ACTIVITY:
Give again, word for word, each line from the top of the listing through the line that holds "(0.31, 0.34, 0.36))".

(DATASET Opens)

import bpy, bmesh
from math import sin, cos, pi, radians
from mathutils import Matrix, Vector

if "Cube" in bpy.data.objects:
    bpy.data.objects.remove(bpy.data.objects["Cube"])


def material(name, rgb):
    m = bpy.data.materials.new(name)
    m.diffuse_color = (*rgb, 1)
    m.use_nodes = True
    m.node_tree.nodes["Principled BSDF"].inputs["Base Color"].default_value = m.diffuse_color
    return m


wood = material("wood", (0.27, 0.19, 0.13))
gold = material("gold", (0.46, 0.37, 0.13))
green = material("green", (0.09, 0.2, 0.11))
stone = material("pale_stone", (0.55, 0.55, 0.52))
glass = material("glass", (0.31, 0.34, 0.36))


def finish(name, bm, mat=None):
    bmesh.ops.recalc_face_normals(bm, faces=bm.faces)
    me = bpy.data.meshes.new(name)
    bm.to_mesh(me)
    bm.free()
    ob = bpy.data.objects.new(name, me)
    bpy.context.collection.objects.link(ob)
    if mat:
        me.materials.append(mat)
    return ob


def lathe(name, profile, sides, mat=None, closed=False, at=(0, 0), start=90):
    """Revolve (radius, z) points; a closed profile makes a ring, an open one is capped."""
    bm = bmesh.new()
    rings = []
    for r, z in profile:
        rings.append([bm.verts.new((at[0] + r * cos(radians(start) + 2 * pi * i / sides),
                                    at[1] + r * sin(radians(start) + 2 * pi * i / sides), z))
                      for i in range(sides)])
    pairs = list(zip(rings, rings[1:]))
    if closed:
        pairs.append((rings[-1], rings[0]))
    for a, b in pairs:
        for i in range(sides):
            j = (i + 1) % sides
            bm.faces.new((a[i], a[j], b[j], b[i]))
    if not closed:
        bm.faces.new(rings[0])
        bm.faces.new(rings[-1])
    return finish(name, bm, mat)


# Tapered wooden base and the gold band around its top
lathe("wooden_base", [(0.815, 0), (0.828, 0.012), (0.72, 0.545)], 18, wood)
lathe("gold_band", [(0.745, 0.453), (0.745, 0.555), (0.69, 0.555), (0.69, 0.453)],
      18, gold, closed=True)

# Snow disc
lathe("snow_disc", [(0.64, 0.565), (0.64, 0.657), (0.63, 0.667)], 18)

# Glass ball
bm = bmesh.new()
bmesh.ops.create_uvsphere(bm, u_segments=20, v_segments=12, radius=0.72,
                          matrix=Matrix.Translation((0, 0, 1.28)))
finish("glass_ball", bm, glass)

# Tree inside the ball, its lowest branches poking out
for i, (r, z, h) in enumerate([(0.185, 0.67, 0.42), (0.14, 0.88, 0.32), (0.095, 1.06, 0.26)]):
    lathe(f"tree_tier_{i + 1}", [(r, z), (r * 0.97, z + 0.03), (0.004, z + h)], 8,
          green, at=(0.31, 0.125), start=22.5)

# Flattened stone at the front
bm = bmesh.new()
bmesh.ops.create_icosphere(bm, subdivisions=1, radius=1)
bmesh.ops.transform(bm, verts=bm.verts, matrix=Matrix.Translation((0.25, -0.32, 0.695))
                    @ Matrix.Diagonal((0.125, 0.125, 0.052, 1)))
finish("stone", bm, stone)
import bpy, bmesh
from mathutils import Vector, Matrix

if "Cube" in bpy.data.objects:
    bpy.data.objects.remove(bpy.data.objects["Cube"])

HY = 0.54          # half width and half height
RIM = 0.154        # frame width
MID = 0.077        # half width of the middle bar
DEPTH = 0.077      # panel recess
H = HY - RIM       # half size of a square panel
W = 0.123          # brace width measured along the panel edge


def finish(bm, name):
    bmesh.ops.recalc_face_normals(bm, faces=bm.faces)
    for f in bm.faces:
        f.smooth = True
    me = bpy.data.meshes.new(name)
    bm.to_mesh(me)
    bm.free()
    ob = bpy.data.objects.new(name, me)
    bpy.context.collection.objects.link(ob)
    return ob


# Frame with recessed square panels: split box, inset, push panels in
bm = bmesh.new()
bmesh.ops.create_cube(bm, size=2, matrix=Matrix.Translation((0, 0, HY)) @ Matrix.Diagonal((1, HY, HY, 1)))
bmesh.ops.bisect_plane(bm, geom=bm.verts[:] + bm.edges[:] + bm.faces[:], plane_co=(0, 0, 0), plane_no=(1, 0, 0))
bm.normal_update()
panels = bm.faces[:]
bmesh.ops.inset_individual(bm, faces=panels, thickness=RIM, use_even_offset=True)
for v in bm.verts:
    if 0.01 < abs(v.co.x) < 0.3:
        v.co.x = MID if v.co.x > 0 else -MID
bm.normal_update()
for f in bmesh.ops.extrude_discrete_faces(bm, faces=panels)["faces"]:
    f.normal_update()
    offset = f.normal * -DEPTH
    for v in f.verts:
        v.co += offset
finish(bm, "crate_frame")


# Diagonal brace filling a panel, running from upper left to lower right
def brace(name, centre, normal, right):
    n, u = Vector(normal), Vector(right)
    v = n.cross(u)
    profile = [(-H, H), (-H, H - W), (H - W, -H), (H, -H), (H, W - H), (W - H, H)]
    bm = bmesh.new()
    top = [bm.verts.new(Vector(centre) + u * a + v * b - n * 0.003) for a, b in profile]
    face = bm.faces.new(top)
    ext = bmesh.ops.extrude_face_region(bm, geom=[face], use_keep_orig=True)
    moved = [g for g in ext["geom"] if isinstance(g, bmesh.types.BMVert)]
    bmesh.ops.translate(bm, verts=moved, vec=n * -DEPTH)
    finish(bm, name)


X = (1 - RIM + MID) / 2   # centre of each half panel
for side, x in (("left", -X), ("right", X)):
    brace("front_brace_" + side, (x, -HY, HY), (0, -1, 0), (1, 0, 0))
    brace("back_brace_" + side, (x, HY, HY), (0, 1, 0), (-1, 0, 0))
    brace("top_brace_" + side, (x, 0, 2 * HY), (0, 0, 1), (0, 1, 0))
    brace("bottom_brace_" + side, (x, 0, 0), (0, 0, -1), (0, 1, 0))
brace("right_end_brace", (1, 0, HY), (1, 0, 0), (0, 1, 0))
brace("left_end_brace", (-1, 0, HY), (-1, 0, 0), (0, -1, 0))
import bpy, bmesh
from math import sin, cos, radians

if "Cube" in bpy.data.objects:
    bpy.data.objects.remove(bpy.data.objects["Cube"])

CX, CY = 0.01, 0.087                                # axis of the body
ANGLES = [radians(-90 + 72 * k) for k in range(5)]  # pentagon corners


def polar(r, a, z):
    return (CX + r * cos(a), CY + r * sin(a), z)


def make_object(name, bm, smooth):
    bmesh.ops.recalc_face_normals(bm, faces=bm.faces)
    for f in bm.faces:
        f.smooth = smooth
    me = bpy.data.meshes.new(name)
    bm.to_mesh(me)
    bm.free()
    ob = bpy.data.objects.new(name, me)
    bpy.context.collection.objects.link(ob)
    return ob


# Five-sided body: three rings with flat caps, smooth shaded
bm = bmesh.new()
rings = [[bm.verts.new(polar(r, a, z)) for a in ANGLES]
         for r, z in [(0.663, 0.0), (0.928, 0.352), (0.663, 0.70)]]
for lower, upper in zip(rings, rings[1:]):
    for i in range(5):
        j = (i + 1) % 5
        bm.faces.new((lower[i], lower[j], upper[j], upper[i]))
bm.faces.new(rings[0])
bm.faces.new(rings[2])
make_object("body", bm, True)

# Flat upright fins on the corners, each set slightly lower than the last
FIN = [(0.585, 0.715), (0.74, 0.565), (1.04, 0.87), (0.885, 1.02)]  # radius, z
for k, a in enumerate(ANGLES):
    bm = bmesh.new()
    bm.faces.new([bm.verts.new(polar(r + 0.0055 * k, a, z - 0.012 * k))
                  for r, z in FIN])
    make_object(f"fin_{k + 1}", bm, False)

(DATASET Closes)

SOLUTION TO THIS TASK:
import bpy, bmesh
from math import sin, cos, pi, radians
from mathutils import Matrix, Vector

if "Cube" in bpy.data.objects:
    bpy.data.objects.remove(bpy.data.objects["Cube"])


def material(name, rgb):
    m = bpy.data.materials.new(name)
    m.diffuse_color = (*rgb, 1)
    m.use_nodes = True
    m.node_tree.nodes["Principled BSDF"].inputs["Base Color"].default_value = m.diffuse_color
    return m


wood = material("wood", (0.27, 0.19, 0.13))
gold = material("gold", (0.46, 0.37, 0.13))
green = material("green", (0.09, 0.2, 0.11))
stone = material("pale_stone", (0.55, 0.55, 0.52))
glass = material("glass", (0.31, 0.34, 0.36))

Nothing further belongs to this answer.